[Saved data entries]

--

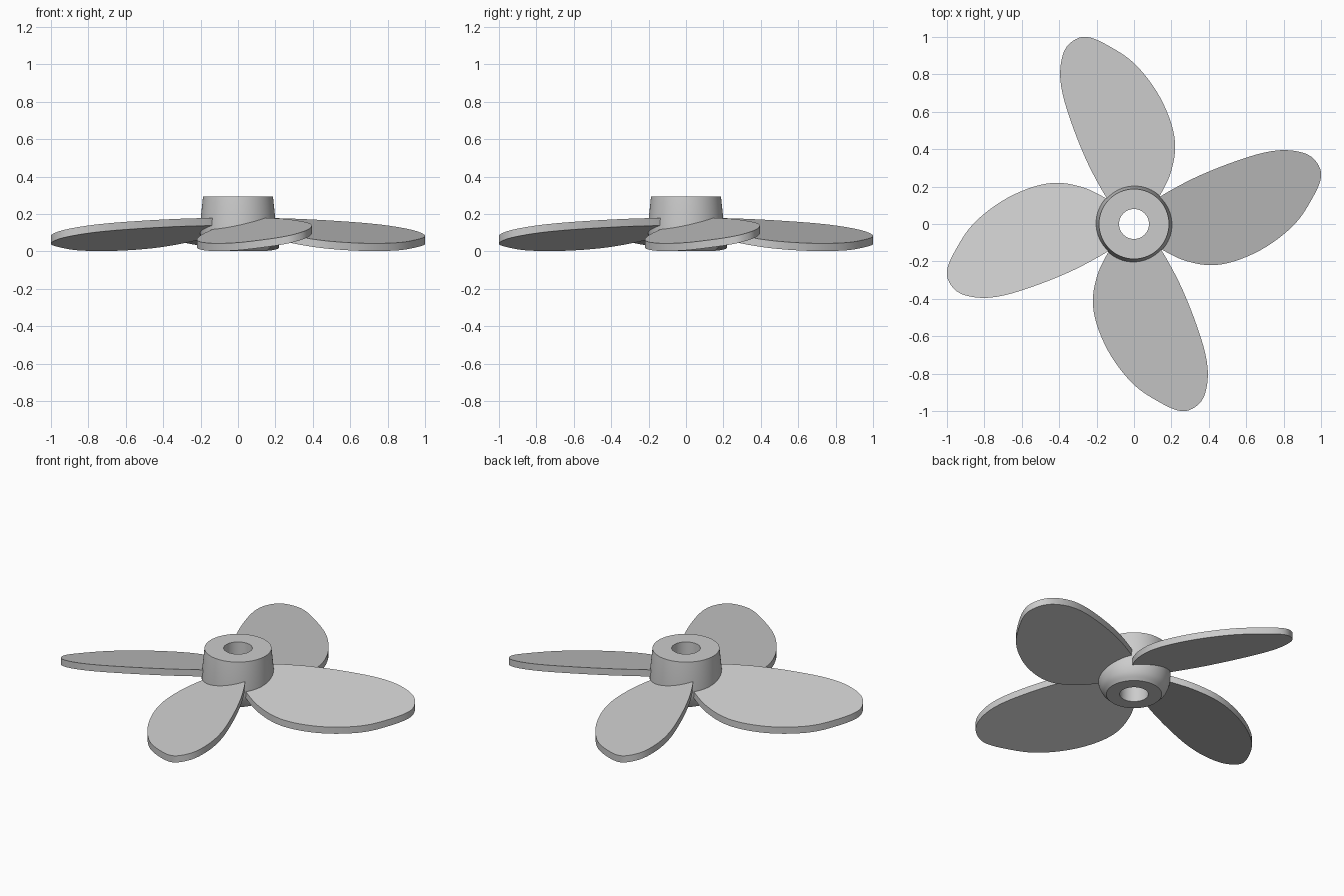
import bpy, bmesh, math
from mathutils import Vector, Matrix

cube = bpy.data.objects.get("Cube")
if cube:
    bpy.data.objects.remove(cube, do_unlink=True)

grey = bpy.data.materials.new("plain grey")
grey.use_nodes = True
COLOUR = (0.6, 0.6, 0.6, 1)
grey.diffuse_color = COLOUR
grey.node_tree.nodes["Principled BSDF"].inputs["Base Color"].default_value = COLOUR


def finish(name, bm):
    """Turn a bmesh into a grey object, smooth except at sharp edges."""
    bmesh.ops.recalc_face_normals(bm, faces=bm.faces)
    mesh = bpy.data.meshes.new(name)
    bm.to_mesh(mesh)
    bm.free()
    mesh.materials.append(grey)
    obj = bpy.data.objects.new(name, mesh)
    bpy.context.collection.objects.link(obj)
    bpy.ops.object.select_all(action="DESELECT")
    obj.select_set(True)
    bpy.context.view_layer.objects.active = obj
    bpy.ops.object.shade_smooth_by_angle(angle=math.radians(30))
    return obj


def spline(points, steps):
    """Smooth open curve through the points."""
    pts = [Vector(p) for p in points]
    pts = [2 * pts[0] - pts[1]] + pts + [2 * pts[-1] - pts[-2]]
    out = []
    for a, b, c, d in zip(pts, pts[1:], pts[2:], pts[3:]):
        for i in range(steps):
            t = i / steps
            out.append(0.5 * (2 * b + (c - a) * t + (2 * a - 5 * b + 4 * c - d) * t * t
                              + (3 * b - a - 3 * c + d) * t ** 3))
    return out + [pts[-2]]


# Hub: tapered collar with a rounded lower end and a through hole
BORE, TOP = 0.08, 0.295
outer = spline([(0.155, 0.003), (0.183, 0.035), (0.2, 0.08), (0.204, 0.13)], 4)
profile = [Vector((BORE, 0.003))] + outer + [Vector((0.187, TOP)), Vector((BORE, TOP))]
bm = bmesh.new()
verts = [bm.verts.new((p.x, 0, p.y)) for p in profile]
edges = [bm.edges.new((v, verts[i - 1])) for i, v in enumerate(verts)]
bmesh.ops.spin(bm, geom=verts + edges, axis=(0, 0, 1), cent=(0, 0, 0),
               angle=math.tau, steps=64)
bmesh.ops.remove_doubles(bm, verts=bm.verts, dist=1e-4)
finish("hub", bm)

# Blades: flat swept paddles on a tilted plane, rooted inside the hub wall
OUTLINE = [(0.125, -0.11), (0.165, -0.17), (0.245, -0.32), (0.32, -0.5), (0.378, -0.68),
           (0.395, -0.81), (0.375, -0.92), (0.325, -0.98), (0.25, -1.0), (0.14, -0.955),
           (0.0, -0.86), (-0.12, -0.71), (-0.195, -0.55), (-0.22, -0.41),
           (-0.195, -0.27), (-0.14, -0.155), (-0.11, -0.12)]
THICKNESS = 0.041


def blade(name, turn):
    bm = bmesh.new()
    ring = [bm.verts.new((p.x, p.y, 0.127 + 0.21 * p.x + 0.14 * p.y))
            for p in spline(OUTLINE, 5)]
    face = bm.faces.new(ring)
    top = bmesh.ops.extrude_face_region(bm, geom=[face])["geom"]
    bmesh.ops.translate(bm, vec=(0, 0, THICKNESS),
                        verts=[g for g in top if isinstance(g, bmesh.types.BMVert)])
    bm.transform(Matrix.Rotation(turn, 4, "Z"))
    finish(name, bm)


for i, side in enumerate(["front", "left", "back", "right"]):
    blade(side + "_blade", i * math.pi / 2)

--

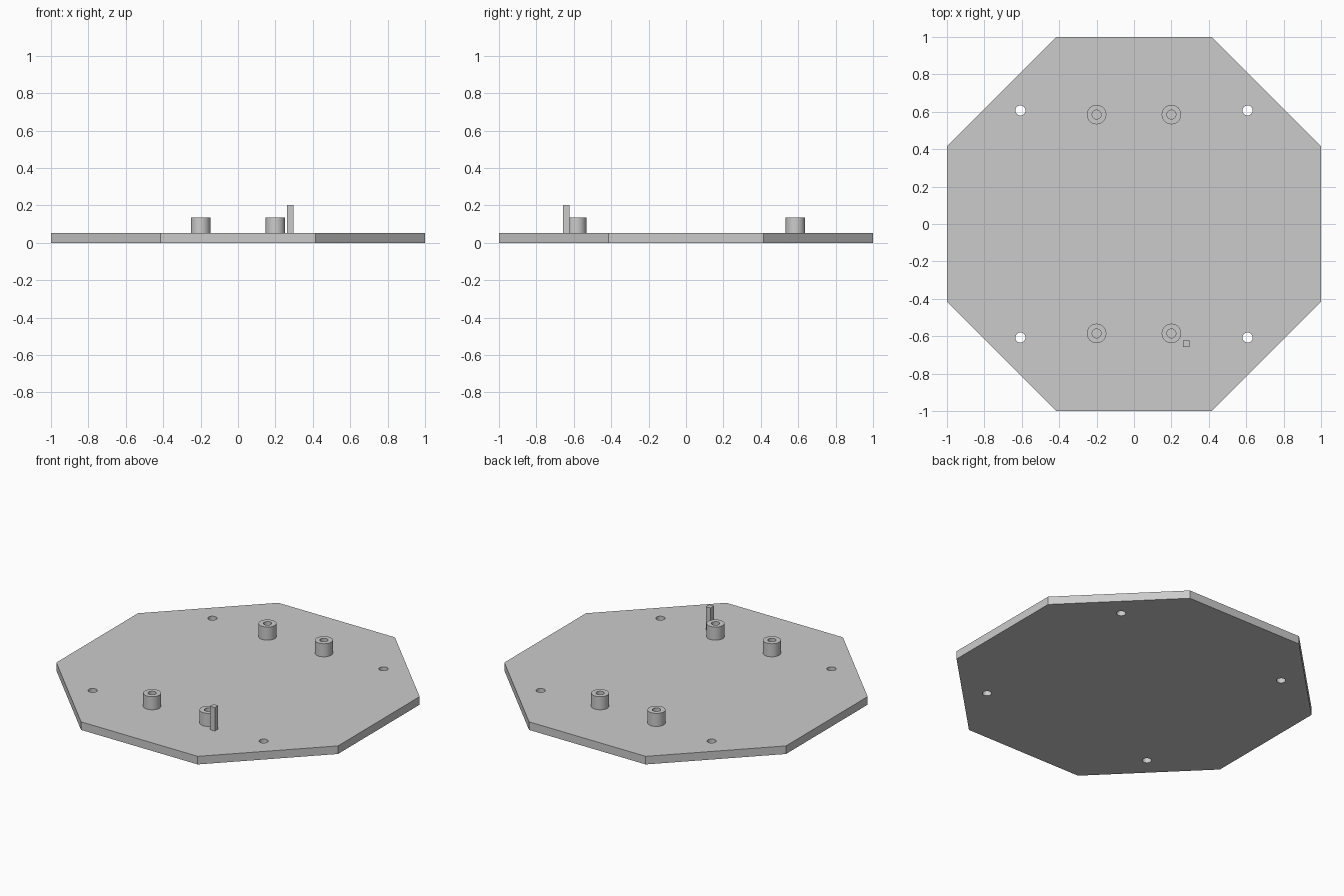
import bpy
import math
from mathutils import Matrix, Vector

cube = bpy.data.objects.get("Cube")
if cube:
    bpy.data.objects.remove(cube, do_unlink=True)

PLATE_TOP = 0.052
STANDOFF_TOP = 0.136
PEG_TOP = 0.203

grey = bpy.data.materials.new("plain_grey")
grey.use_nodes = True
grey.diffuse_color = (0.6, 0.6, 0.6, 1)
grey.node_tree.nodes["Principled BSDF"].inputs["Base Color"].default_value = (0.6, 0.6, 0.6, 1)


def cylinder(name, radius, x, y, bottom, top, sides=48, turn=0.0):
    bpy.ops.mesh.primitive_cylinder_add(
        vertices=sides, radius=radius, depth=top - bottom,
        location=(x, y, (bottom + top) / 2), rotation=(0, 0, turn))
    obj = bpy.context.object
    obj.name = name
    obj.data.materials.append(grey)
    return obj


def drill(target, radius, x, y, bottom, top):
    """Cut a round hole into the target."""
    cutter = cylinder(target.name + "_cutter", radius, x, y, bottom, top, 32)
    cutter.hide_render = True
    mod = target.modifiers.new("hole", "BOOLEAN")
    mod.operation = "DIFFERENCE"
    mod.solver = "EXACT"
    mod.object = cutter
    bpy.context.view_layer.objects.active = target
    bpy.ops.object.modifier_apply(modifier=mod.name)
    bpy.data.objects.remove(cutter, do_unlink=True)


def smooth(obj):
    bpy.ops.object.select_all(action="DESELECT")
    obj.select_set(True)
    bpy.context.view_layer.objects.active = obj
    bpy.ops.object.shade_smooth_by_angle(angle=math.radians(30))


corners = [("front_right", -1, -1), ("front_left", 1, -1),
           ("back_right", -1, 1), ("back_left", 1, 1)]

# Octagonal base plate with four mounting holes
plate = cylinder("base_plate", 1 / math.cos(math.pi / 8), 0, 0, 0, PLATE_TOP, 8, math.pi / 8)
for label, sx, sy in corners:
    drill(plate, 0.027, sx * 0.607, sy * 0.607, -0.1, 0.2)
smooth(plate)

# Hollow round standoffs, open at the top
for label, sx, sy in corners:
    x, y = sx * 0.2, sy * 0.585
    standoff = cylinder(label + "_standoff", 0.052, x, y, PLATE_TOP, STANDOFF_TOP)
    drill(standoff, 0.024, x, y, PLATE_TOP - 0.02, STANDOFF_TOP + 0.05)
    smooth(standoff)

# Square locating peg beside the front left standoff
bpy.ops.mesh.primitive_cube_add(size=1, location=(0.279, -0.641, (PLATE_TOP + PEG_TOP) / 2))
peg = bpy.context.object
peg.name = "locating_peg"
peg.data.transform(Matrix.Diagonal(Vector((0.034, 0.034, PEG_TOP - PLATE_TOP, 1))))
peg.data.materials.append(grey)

--

The entries above hold a line with "verts = [bm.verts.new((p.x, 0, p.y))" and a later line with "math.pi / 2)". Write out exactly those lines and all lines between, nothing more.

◆ ANSWER BOX:
verts = [bm.verts.new((p.x, 0, p.y)) for p in profile]
edges = [bm.edges.new((v, verts[i - 1])) for i, v in enumerate(verts)]
bmesh.ops.spin(bm, geom=verts + edges, axis=(0, 0, 1), cent=(0, 0, 0),
               angle=math.tau, steps=64)
bmesh.ops.remove_doubles(bm, verts=bm.verts, dist=1e-4)
finish("hub", bm)

# Blades: flat swept paddles on a tilted plane, rooted inside the hub wall
OUTLINE = [(0.125, -0.11), (0.165, -0.17), (0.245, -0.32), (0.32, -0.5), (0.378, -0.68),
           (0.395, -0.81), (0.375, -0.92), (0.325, -0.98), (0.25, -1.0), (0.14, -0.955),
           (0.0, -0.86), (-0.12, -0.71), (-0.195, -0.55), (-0.22, -0.41),
           (-0.195, -0.27), (-0.14, -0.155), (-0.11, -0.12)]
THICKNESS = 0.041


def blade(name, turn):
    bm = bmesh.new()
    ring = [bm.verts.new((p.x, p.y, 0.127 + 0.21 * p.x + 0.14 * p.y))
            for p in spline(OUTLINE, 5)]
    face = bm.faces.new(ring)
    top = bmesh.ops.extrude_face_region(bm, geom=[face])["geom"]
    bmesh.ops.translate(bm, vec=(0, 0, THICKNESS),
                        verts=[g for g in top if isinstance(g, bmesh.types.BMVert)])
    bm.transform(Matrix.Rotation(turn, 4, "Z"))
    finish(name, bm)


for i, side in enumerate(["front", "left", "back", "right"]):
    blade(side + "_blade", i * math.pi / 2)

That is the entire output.